» Provided data
---*---

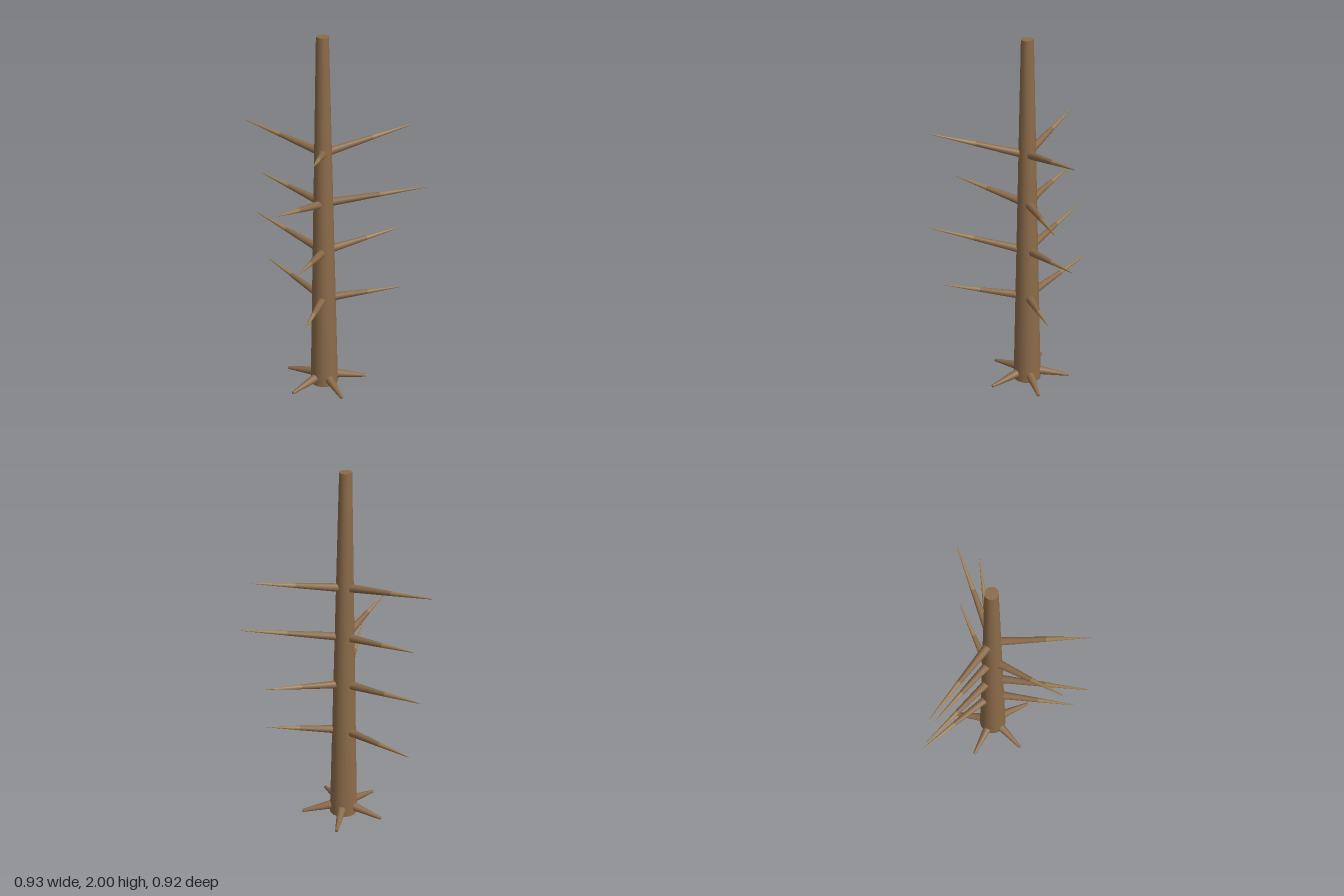
import * as THREE from 'three';

const bark = new THREE.MeshStandardMaterial({ color: 0x8b6b4a });
const twig = new THREE.MeshStandardMaterial({ color: 0xa08055 });
const CX = -0.085, CZ = -0.037;
const trunkRadius = (y) => 0.077 - 0.022 * y;

// Tapered round limb from one point to another
function limb(name, from, to, r0, r1, material, sides = 12) {
  const mesh = new THREE.Mesh(new THREE.CylinderGeometry(r1, r0, from.distanceTo(to), sides), material);
  mesh.name = name;
  mesh.position.copy(from).lerp(to, 0.5);
  mesh.quaternion.setFromUnitVectors(new THREE.Vector3(0, 1, 0), to.clone().sub(from).normalize());
  return mesh;
}

// Point near the trunk surface, facing the given tip
function rootPoint(tip, y) {
  const a = Math.atan2(tip.z - CZ, tip.x - CX);
  const r = trunkRadius(y) * 0.85;
  return new THREE.Vector3(CX + Math.cos(a) * r, y, CZ + Math.sin(a) * r);
}

export function createModel() {
  const model = new THREE.Group();
  model.name = 'bareTree';

  // Trunk
  model.add(limb('trunk', new THREE.Vector3(CX, 0, CZ), new THREE.Vector3(CX, 2, CZ), trunkRadius(0), trunkRadius(2), bark, 20));

  // Five short roots splayed around the foot
  for (let i = 0; i < 5; i++) {
    const a = (i / 5) * Math.PI * 2;
    const tip = new THREE.Vector3(CX + Math.cos(a) * 0.235, 0.014, CZ + Math.sin(a) * 0.235);
    model.add(limb('root', rootPoint(tip, 0.042), tip, 0.025, 0.008, bark));
  }

  // Four tiers of three branches: base height, then the tips
  const tiers = [
    [0.53, [0.335, 0.57, -0.03], [-0.36, 0.58, -0.46], [-0.232, 0.578, 0.4]],
    [0.815, [0.343, 0.87, -0.155], [-0.413, 0.88, -0.43], [-0.265, 0.92, 0.455]],
    [1.095, [0.465, 1.16, -0.025], [-0.385, 1.143, -0.37], [-0.355, 1.172, 0.29]],
    [1.38, [0.403, 1.475, -0.143], [-0.465, 1.447, -0.395], [-0.182, 1.5, 0.45]],
  ];
  for (const [y, ...tips] of tiers) {
    for (const t of tips) {
      const tip = new THREE.Vector3(...t);
      const start = rootPoint(tip, y);
      const middle = start.clone().lerp(tip, 0.51);
      const branch = new THREE.Group();
      branch.name = 'branch';
      branch.add(limb('branchBase', start, middle, 0.022, 0.0125, bark));
      branch.add(limb('branchTip', middle, tip, 0.0125, 0.002, twig));
      model.add(branch);
    }
  }
  return model;
}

---*---

» What is expected
Look above for lines with the word "Group" and copy them all.

» Solution to this problem
  const model = new THREE.Group();
      const branch = new THREE.Group();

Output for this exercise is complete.